‘One such starting point is Mark Clapson’s essay on the London blitz and the dispersal of the London working class to the out-county estates within greater London, and the new towns beyond. Far from causing the fragmentation of the London working class, the Blitz only interrupted and then shaped and accelerated a longer-term process which can be traced back to late Victorian slum clearance and the Garden City movement. Part of that acceleration was caused by the experience of evacuation to the country, which to some extent prepared Londoners for suburban living. As Sue Wheatcroft shows, the evacuations also led directly to the post-war establishment of a system of residential special schools for children with disabilities.

‘Susanne Cowan provides a salutary note on the limitations of public enthusiasm for planning in the immediate post-war period.
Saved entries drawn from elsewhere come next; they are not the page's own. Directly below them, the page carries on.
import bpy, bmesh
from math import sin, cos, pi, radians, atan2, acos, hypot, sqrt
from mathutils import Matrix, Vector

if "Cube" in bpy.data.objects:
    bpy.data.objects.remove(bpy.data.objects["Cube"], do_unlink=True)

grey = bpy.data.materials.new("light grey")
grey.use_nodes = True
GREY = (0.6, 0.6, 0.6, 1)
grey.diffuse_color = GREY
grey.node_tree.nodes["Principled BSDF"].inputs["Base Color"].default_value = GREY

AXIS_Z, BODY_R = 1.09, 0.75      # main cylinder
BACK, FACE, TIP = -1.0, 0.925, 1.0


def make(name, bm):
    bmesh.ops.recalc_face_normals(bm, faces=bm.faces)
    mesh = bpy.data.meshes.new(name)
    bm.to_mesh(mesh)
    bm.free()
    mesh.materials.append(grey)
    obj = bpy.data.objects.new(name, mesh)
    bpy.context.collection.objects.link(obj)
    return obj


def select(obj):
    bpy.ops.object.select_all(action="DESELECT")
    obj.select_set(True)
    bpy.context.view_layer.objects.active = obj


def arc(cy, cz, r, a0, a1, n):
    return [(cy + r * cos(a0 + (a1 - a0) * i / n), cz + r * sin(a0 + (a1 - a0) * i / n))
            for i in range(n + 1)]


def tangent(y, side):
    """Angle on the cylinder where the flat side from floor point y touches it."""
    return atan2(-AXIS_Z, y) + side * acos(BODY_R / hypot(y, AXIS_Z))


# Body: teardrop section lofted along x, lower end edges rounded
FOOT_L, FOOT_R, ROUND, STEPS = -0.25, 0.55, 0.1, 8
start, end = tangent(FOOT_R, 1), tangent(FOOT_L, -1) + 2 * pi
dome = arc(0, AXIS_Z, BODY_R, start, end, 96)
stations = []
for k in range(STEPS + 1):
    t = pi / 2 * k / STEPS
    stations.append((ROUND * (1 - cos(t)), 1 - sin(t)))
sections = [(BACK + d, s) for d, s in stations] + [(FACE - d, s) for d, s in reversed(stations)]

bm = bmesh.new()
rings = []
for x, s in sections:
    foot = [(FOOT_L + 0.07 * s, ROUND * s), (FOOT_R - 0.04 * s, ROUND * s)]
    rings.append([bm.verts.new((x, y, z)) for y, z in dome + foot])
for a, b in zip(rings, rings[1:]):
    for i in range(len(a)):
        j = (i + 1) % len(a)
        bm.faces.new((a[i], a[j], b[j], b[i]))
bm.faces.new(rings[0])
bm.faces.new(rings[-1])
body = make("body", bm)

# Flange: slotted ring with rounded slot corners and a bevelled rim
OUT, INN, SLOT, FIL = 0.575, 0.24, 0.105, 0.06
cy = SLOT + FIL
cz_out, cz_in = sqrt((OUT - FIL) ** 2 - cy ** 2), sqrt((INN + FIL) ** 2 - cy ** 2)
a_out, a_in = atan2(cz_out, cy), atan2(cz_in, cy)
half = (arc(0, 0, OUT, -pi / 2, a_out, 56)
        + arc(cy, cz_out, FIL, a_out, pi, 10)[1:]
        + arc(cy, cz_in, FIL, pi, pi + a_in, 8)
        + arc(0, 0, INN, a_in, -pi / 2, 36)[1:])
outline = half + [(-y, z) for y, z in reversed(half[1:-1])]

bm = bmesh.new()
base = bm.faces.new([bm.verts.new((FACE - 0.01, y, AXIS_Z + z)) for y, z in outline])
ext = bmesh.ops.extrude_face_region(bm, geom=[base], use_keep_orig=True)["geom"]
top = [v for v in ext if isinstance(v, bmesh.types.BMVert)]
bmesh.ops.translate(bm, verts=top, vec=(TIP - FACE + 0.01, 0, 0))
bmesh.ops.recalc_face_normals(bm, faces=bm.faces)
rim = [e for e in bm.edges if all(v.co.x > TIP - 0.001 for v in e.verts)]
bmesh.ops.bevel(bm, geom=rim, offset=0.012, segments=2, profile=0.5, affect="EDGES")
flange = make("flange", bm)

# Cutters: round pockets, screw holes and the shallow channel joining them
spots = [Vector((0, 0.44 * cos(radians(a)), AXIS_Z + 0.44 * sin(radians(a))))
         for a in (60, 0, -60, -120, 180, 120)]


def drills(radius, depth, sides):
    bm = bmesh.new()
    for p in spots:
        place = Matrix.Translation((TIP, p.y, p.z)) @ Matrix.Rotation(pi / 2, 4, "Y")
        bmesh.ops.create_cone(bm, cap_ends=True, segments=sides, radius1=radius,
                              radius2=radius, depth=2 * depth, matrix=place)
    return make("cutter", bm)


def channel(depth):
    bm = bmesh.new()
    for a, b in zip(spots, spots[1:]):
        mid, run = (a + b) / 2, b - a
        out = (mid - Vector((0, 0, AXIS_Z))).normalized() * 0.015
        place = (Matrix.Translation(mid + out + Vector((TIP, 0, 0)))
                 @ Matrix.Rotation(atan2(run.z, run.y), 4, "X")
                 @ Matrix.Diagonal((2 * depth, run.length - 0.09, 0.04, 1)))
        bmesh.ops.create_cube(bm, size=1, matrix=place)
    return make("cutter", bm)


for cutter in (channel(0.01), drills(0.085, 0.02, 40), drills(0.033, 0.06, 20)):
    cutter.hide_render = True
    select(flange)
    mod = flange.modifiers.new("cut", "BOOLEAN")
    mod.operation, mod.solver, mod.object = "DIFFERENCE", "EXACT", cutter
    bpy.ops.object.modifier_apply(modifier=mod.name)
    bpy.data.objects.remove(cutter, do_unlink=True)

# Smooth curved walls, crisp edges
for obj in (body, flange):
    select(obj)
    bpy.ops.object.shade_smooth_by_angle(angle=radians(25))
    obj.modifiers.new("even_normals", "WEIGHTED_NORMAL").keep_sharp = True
Whilst the enthusiasm for a ‘better Britain’ was genuine, it was short-lived; and the desire for change was at least as much directed towards older, more basic needs, such as for better housing, than any longing for more far-reaching change. Cowan shows that planners were proactive in shaping public opinion; but were ultimately mistaken in believing their own propaganda.

‘Catherine Flinn provides a wryly downbeat assessment of the real influence of “the planners”. Far from being set free to design new urban environments without constraint, the planners were in fact hemmed in by planning law itself, and by the inability of local authorities to agree amongst themselves. Reconstruction was also low amongst the priorities of those who controlled the supply of scarce building materials, particularly outside London; the members of the Investment Programmes Committee of the cabinet were clearly not among the ‘nation of town planners.’ Instead, much of the building took place slowly, and largely on private initiative, and so few post-war city centres bore much resemblance to the grand plans prepared for them. If later public opinion disliked these centres, it was not the planners who were to blame.
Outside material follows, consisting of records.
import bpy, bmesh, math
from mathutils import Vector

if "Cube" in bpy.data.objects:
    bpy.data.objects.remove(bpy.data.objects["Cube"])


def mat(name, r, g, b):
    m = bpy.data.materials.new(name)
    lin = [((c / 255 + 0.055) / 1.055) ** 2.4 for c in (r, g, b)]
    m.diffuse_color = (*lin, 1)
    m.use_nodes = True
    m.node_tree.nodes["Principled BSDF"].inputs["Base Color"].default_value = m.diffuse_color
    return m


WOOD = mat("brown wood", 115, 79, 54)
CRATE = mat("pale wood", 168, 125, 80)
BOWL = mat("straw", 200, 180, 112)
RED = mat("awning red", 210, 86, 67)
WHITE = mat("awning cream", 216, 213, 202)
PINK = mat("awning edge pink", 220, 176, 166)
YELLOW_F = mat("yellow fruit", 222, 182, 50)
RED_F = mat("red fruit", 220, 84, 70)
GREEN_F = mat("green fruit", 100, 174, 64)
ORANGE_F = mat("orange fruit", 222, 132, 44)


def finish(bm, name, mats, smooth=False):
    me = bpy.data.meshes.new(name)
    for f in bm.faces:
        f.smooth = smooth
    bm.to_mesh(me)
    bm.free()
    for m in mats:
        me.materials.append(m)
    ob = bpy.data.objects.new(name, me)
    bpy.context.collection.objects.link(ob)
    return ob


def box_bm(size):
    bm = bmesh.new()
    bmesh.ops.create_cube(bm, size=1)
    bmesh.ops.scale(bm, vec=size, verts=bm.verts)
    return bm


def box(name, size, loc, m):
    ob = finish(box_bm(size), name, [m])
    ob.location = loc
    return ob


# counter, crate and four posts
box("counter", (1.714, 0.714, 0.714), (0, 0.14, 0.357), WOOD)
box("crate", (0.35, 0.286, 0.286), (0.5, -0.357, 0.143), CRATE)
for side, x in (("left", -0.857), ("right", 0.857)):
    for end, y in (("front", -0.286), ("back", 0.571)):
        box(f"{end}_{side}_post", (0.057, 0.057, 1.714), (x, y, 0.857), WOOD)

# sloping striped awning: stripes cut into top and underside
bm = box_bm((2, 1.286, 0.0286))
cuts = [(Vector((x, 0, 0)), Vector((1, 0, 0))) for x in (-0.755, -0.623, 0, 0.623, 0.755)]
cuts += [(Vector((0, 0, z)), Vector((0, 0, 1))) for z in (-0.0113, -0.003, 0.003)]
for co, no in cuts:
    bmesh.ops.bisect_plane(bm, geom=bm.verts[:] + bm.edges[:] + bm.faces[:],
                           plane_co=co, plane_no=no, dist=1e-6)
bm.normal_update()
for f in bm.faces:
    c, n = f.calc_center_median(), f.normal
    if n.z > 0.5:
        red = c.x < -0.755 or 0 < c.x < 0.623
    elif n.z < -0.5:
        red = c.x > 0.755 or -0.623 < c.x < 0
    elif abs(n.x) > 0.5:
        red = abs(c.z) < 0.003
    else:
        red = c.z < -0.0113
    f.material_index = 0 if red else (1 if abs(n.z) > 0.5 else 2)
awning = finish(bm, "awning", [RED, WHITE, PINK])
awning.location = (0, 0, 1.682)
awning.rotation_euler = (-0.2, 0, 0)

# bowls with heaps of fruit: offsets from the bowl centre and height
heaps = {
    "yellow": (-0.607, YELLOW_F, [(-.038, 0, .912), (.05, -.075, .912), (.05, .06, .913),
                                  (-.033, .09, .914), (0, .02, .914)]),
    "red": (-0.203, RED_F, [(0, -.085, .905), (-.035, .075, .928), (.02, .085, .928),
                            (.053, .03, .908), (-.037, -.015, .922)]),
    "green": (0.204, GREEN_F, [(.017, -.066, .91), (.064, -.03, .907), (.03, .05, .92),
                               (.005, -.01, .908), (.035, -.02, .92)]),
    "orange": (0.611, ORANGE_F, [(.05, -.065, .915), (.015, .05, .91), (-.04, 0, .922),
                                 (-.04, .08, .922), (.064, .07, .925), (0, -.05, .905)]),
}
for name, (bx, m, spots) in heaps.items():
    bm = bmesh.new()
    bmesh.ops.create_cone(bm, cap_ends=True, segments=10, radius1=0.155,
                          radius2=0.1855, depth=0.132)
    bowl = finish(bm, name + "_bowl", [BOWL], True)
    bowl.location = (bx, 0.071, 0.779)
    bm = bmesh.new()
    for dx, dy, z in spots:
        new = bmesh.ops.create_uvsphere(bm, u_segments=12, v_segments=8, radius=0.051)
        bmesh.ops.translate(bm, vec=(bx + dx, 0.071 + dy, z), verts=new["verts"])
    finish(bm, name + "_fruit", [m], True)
‘There are also case studies in which all these themes combine. Particularly interesting are those by David Adams and Peter J. Larkham on Birmingham, and on Plymouth by Stephen Essex and Mark Brayshay. Plymouth was perhaps the most fully realised modernist scheme for a new city centre, in which even those Victorian buildings that survived the bombing were demolished to allow the complete remodelling of the centre, with little of the street plan surviving. However, to view Plymouth as a straightforward victory for the ‘planners’ obscures a more complex and more interesting story. The site of a key naval dockyard, Plymouth was hit very hard by the bombing, and an early statement of intent to rebuild was felt necessary for morale. The initiative was seized very early by a tight knot of the elite, including Lord Astor, the mayor, and John Reith, minister of Works and Building. The Plan for Plymouth (1943) became as it were a local Magna Carta, which the objections of neither the local council, nor of city landowners deprived of their freehold, nor of the new Ministry of Town and Country Planning in London could amend. With a pleasing irony, the modernist scheme which allowed nothing old to remain, in recent years has itself become an object of conservation.

‘The editors have unfortunately been let down in the preparation of the text for the press. One essay contains the longest sentence this reviewer has ever read (running to some 75 words), and another so mangled as to be nonsensical. This is a shame, as this fertile collection promises to provoke and stimulate much fresh thinking about the connections between the experience of the blitz and later reconstruction. It deserves a large and diverse readership.